Jig Worm Magic
Summer time means that the fish are using the weeds and fishing in the weeds becomes more of the norm than not. Many anglers will shy away from fishing directly in the weeds for fear of getting tangled up or losing their baits.
Getting over those fears, will put more fish onto your line and in turn, that makes for a more enjoyable day on the water. Many times, fish hang on the outer edges of the weeds and wait for their prey to come by and these fish then ambush their meals.
The jig worm consists of a jig, weight is determined by the depth that is being fished and a plastic bait, we have been using the Northland Impulse Nightcrawler. Typically using a 1/8oz jig but if there is a good amount of wind, a 1/4oz will be needed for feeling the jig.
Having the boat positioned correctly aids in having better chances at catching these fish. Typically, the boat is setup so that you can make your cast of the bait, out past the weedline edge. Retrieving the jig worm slowly back towards that weed edge and working it through the weeds back to the boat.
Usually having the jig with an exposed hook, you will get some weeds onto the jig and at that point, retrieve it back and clean it off. But there are clear pockets in the weeds and when the jig is worked back through one of these areas, the fish use these as ambush locations.

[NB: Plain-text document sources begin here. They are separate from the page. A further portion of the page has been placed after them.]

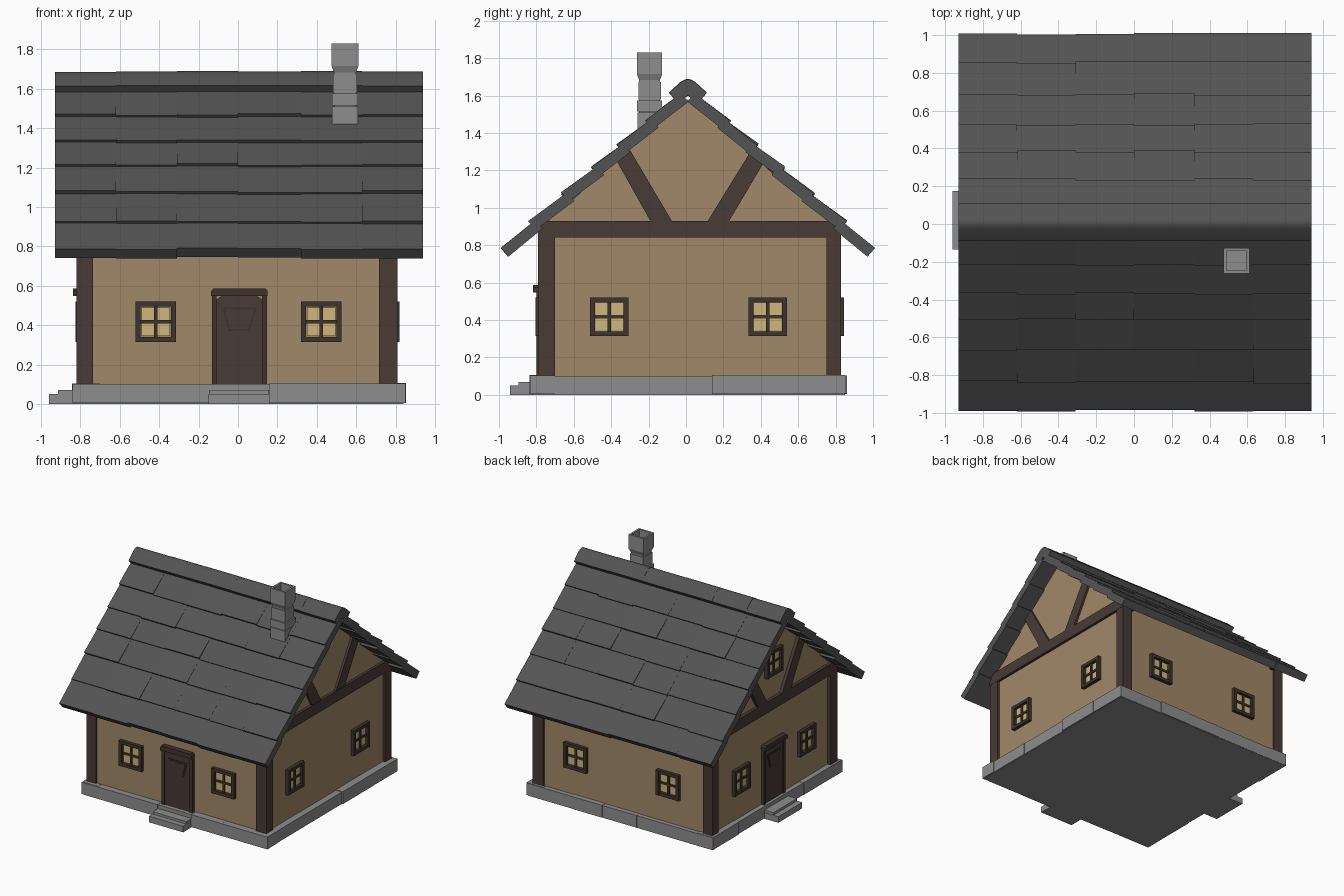
import bpy, bmesh, math, random
from mathutils import Matrix, Vector

random.seed(4)
cube = bpy.data.objects.get("Cube")
if cube:
    bpy.data.objects.remove(cube, do_unlink=True)


def material(name, r, g, b):
    m = bpy.data.materials.new(name)
    m.use_nodes = True
    m.diffuse_color = (r, g, b, 1)
    m.node_tree.nodes["Principled BSDF"].inputs["Base Color"].default_value = (r, g, b, 1)
    return m


SLATE = material("slate", .088, .088, .088)
STONE = material("stone", .27, .27, .27)
PLASTER = material("plaster", .352, .25, .138)
TIMBER = material("timber", .066, .043, .036)
DARK = material("dark wood", .05, .033, .027)
GLASS = material("lit glass", .62, .47, .2)


def prism(bm, points, push, mat=0):
    """Solid from a planar outline pushed along a vector."""
    a = [bm.verts.new(p) for p in points]
    b = [bm.verts.new(Vector(p) + Vector(push)) for p in points]
    n = len(a)
    faces = [bm.faces.new(a), bm.faces.new(b[::-1])]
    faces += [bm.faces.new((a[i], b[i], b[(i + 1) % n], a[(i + 1) % n])) for i in range(n)]
    for f in faces:
        f.material_index = mat


def block(bm, x, y, z, mat=0):
    """Box from three (low, high) pairs."""
    pts = [(x[0], y[0], z[0]), (x[1], y[0], z[0]), (x[1], y[0], z[1]), (x[0], y[0], z[1])]
    prism(bm, pts, (0, y[1] - y[0], 0), mat)


def finish(name, bm, mats, matrix=Matrix()):
    bmesh.ops.recalc_face_normals(bm, faces=bm.faces)
    me = bpy.data.meshes.new(name)
    bm.to_mesh(me)
    bm.free()
    for m in mats:
        me.materials.append(m)
    ob = bpy.data.objects.new(name, me)
    ob.matrix_world = matrix
    bpy.context.collection.objects.link(ob)
    return ob


# Each side: turn about z, so that local -y points outwards
SIDE = {"front": 0, "right": 90, "back": 180, "left": 270}
WALL = {"front": .775, "right": .79, "back": .815, "left": .795}


def place(side, u, z):
    turn = Matrix.Rotation(math.radians(SIDE[side]), 4, "Z")
    return turn @ Matrix.Translation((u, -WALL[side], z))


# Walls with gables
RIDGE, PITCH, MID = 1.57, .87, .01


def under(y):
    return RIDGE - PITCH * abs(y - MID)


bm = bmesh.new()
outline = [(-.775, .08), (.815, .08), (.815, under(.815) + .01), (MID, RIDGE + .01), (-.775, under(-.775) + .01)]
prism(bm, [(-.795, y, z) for y, z in outline], (1.585, 0, 0))
finish("walls", bm, [PLASTER])

# Corner posts
bm = bmesh.new()
for x in ((-.82, -.735), (.715, .81)):
    for y in ((-.79, -.70), (.75, .83)):
        block(bm, x, y, (.09, .88))
finish("corner_posts", bm, [TIMBER])

# Gable beams and braces
for name, x0, x1 in (("right", .7, .812), ("left", -.82, -.7)):
    bm = bmesh.new()
    block(bm, (x0, x1), (-.79, .83), (.84, .93))
    for s in (-1, 1):
        foot, head = .02 + s * .09, .02 + s * .32
        pts = [(foot, .92), (foot + s * .115, .92), (head + s * .07, under(head + s * .07) + .01),
               (head, under(head) + .01)]
        prism(bm, [(x0, y, z) for y, z in pts], (x1 - x0 - .004, 0, 0))
    finish(name + "_gable_timbers", bm, [TIMBER])

# Foundation core and facing stones
bm = bmesh.new()
block(bm, (-.83, .84), (-.82, .85), (0, .1))
finish("foundation", bm, [STONE])
bm = bmesh.new()
cuts = (-.84, -.42, -.15, .16, .44, .85)
for a, b in zip(cuts, cuts[1:]):
    for low, high in ((-.825, -.7), (.7, .85)):
        j = random.uniform(0, .012)
        y = (low - j, high) if low < 0 else (low, high + j)
        block(bm, (a, b), y, (.004, .1 + j / 2))
cuts = (-.82, -.33, .14, .52, .85)
for a, b in zip(cuts, cuts[1:]):
    for low, high in ((-.832, -.7), (.7, .842)):
        j = random.uniform(0, .012)
        x = (low - j, high) if low < 0 else (low, high + j)
        block(bm, x, (a, b), (.004, .1 + j / 2))
finish("foundation_stones", bm, [STONE])

# Doorsteps
for side in ("front", "left"):
    u = .005 if side == "front" else -.02
    bm = bmesh.new()
    block(bm, (-.155, .155), (-.165, 0), (0, .05))
    block(bm, (-.152, .152), (-.12, 0), (.04, .07))
    finish(side + "_doorstep", bm, [STONE], place(side, u, 0))


def window(side, u, z=.417):
    """Frame, recessed panes and glazing bars."""
    bm = bmesh.new()
    r, w = .103, .026
    for s in (-1, 1):
        a, b = sorted((s * r, s * (r - w)))
        block(bm, (a, b), (-.03, .02), (-r, r))
        block(bm, (w - r, r - w), (-.028, .02), (a, b))
    block(bm, (-.009, .009), (-.018, .02), (w - r, r - w))
    block(bm, (w - r, r - w), (-.016, .02), (-.009, .009))
    for a in (-.073, .007):
        for c in (-.073, .007):
            block(bm, (a, a + .066), (-.008, .01), (c, c + .066), 1)
    finish(side + "_window", bm, [DARK, GLASS], place(side, u, z))


for side, spots in {"front": (-.417, .423), "back": (-.42, .42),
                    "right": (-.41, .437), "left": (-.437, .41)}.items():
    for u in spots:
        window(side, u)
window("left", -.015, 1.22)

# Doors with jambs, chamfered lintel and a tapered panel
for side in ("front", "left"):
    bm = bmesh.new()
    for s in (-1, 1):
        block(bm, sorted((s * .14, s * .115)), (-.025, .02), (.09, .56))
    lintel = [(-.143, .548), (.143, .548), (.143, .573), (.131, .587), (-.131, .587), (-.143, .573)]
    prism(bm, [(x, -.043, z) for x, z in lintel], (0, .06, 0))
    leaf = [(-.115, .09), (.115, .09), (.115, .53), (.09, .548), (-.09, .548), (-.115, .53)]
    prism(bm, [(x, -.016, z) for x, z in leaf], (0, .03, 0), 1)
    panel = [(-.087, .49), (.087, .49), (.055, .37), (-.055, .37)]
    prism(bm, [(x, -.02, z) for x, z in panel], (0, .009, 0))
    prism(bm, [(x * .85, -.024, .43 + (z - .43) * .82) for x, z in panel], (0, .009, 0), 1)
    u = .007 if side == "front" else -.02
    finish(side + "_door", bm, [DARK, TIMBER], place(side, u, 0))

# Roof: rows of overlapping slates on both slopes
tilt = math.atan(PITCH)
COLS = (-.93, -.62, -.31, 0, .32, .63, .94)
ROWS = (0, .18, .33, .47, .63, .80, .955)
for name, s in (("front", -1), ("back", 1)):
    bm = bmesh.new()
    for r, (top, low) in enumerate(zip(ROWS, ROWS[1:])):
        for a, b in zip(COLS, COLS[1:]):
            lift = random.uniform(.004, .016) if r < 5 else .003
            d1 = low + random.uniform(-.004, .004)
            d0 = max(0, top - .02)
            section = [(d0, -.004), (d1, lift), (d1, lift + .062), (d0, .056)]
            pts = [(a, MID + s * (d + n * math.sin(tilt)), RIDGE - PITCH * d + n * math.cos(tilt))
                   for d, n in section]
            prism(bm, pts, (b - a, 0, 0))
    finish(name + "_roof_slates", bm, [SLATE])

# Rounded ridge caps
bm = bmesh.new()
cap = [(-.10, 1.615), (-.04, 1.67), (-.018, 1.683), (0, 1.687), (.018, 1.683), (.04, 1.67), (.10, 1.615),
       (.055, 1.56), (0, 1.6), (-.055, 1.56)]
for a, b in zip(COLS, COLS[1:]):
    dz = random.uniform(-.004, .004)
    prism(bm, [(a, MID + y, z + dz) for y, z in cap], (b - a, 0, 0))
ridge = finish("ridge_caps", bm, [SLATE])
bpy.context.view_layer.objects.active = ridge
ridge.select_set(True)
bpy.ops.object.shade_smooth_by_angle(angle=math.radians(35))

# Chimney: stacked stones, flared collar and hollow pot
bm = bmesh.new()
cx, cy = .543, -.195
for r, z0, z1 in ((.065, 1.34, 1.51), (.067, 1.515, 1.575), (.06, 1.58, 1.672), (.055, 1.50, 1.70)):
    block(bm, (cx - r, cx + r), (cy - r, cy + r), (z0, z1))
rings = []
for r, z in ((.054, 1.68), (.068, 1.715), (.068, 1.83), (.052, 1.83), (.052, 1.705)):
    rings.append([bm.verts.new((cx + i * r, cy + j * r, z)) for i, j in ((-1, -1), (1, -1), (1, 1), (-1, 1))])
for p, q in zip(rings, rings[1:]):
    for i in range(4):
        k = (i + 1) % 4
        bm.faces.new((p[i], p[k], q[k], q[i]))
bm.faces.new(rings[0][::-1])
bm.faces.new(rings[-1])
finish("chimney", bm, [STONE])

Also, having the exposed hook, hook up ratio is increased as you don’t have to drive the hook point through the plastic making the bites much more productive. It does get annoying collecting weeds on the hook, but as you fish this more, you will start to get the feeling as to how the bait feels coming through the weeds.
Finding underwater humps and fishing this way, can give up some nicer fish as these fish may not have seen a bait that often. Prey uses the weedlines as much as the predator fish do, by fishing outside the weeds and coming into them, this makes your presentation look very natural as prey doesn’t like being out in the open water and being vulnerable.
Posted on Thu, June 28, 2018
by Kyle Waterman